* _Exercise requirements_: Every line of the data must be retyped exactly as it stands.

* _Data supplied_:
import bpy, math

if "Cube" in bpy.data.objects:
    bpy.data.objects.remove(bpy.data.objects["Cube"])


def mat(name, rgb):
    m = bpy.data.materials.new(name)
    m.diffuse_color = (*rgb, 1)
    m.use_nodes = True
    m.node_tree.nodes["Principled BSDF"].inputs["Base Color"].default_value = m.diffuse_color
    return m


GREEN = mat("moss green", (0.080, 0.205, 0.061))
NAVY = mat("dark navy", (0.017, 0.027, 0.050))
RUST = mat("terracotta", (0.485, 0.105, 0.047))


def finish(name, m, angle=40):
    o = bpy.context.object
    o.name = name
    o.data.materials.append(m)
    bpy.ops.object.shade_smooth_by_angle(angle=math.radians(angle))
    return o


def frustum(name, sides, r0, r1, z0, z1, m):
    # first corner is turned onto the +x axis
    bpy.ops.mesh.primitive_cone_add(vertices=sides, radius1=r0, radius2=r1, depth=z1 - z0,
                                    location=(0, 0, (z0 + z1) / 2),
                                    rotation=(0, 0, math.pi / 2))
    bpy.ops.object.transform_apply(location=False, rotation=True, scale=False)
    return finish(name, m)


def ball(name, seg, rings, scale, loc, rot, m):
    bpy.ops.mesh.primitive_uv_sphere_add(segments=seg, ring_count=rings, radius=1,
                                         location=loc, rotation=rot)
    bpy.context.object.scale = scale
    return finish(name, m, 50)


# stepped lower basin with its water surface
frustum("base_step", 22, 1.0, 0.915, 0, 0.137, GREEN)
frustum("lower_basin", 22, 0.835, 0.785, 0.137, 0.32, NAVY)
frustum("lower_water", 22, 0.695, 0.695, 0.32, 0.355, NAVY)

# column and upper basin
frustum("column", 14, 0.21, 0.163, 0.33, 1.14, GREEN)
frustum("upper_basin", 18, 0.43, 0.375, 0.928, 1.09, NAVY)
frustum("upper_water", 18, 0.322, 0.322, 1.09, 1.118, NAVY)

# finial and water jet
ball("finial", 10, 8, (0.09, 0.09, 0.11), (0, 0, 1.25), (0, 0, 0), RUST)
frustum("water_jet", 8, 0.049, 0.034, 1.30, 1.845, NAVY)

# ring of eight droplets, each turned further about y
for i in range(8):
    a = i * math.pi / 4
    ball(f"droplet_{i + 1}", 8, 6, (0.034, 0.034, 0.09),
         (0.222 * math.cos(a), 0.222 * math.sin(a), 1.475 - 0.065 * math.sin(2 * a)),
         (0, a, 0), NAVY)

* _Task solution_:
import bpy, math

if "Cube" in bpy.data.objects:
    bpy.data.objects.remove(bpy.data.objects["Cube"])


def mat(name, rgb):
    m = bpy.data.materials.new(name)
    m.diffuse_color = (*rgb, 1)
    m.use_nodes = True
    m.node_tree.nodes["Principled BSDF"].inputs["Base Color"].default_value = m.diffuse_color
    return m


GREEN = mat("moss green", (0.080, 0.205, 0.061))
NAVY = mat("dark navy", (0.017, 0.027, 0.050))
RUST = mat("terracotta", (0.485, 0.105, 0.047))


def finish(name, m, angle=40):
    o = bpy.context.object
    o.name = name
    o.data.materials.append(m)
    bpy.ops.object.shade_smooth_by_angle(angle=math.radians(angle))
    return o


def frustum(name, sides, r0, r1, z0, z1, m):
    # first corner is turned onto the +x axis
    bpy.ops.mesh.primitive_cone_add(vertices=sides, radius1=r0, radius2=r1, depth=z1 - z0,
                                    location=(0, 0, (z0 + z1) / 2),
                                    rotation=(0, 0, math.pi / 2))
    bpy.ops.object.transform_apply(location=False, rotation=True, scale=False)
    return finish(name, m)


def ball(name, seg, rings, scale, loc, rot, m):
    bpy.ops.mesh.primitive_uv_sphere_add(segments=seg, ring_count=rings, radius=1,
                                         location=loc, rotation=rot)
    bpy.context.object.scale = scale
    return finish(name, m, 50)


# stepped lower basin with its water surface
frustum("base_step", 22, 1.0, 0.915, 0, 0.137, GREEN)
frustum("lower_basin", 22, 0.835, 0.785, 0.137, 0.32, NAVY)
frustum("lower_water", 22, 0.695, 0.695, 0.32, 0.355, NAVY)

# column and upper basin
frustum("column", 14, 0.21, 0.163, 0.33, 1.14, GREEN)
frustum("upper_basin", 18, 0.43, 0.375, 0.928, 1.09, NAVY)
frustum("upper_water", 18, 0.322, 0.322, 1.09, 1.118, NAVY)

# finial and water jet
ball("finial", 10, 8, (0.09, 0.09, 0.11), (0, 0, 1.25), (0, 0, 0), RUST)
frustum("water_jet", 8, 0.049, 0.034, 1.30, 1.845, NAVY)

# ring of eight droplets, each turned further about y
for i in range(8):
    a = i * math.pi / 4
    ball(f"droplet_{i + 1}", 8, 6, (0.034, 0.034, 0.09),
         (0.222 * math.cos(a), 0.222 * math.sin(a), 1.475 - 0.065 * math.sin(2 * a)),
         (0, a, 0), NAVY)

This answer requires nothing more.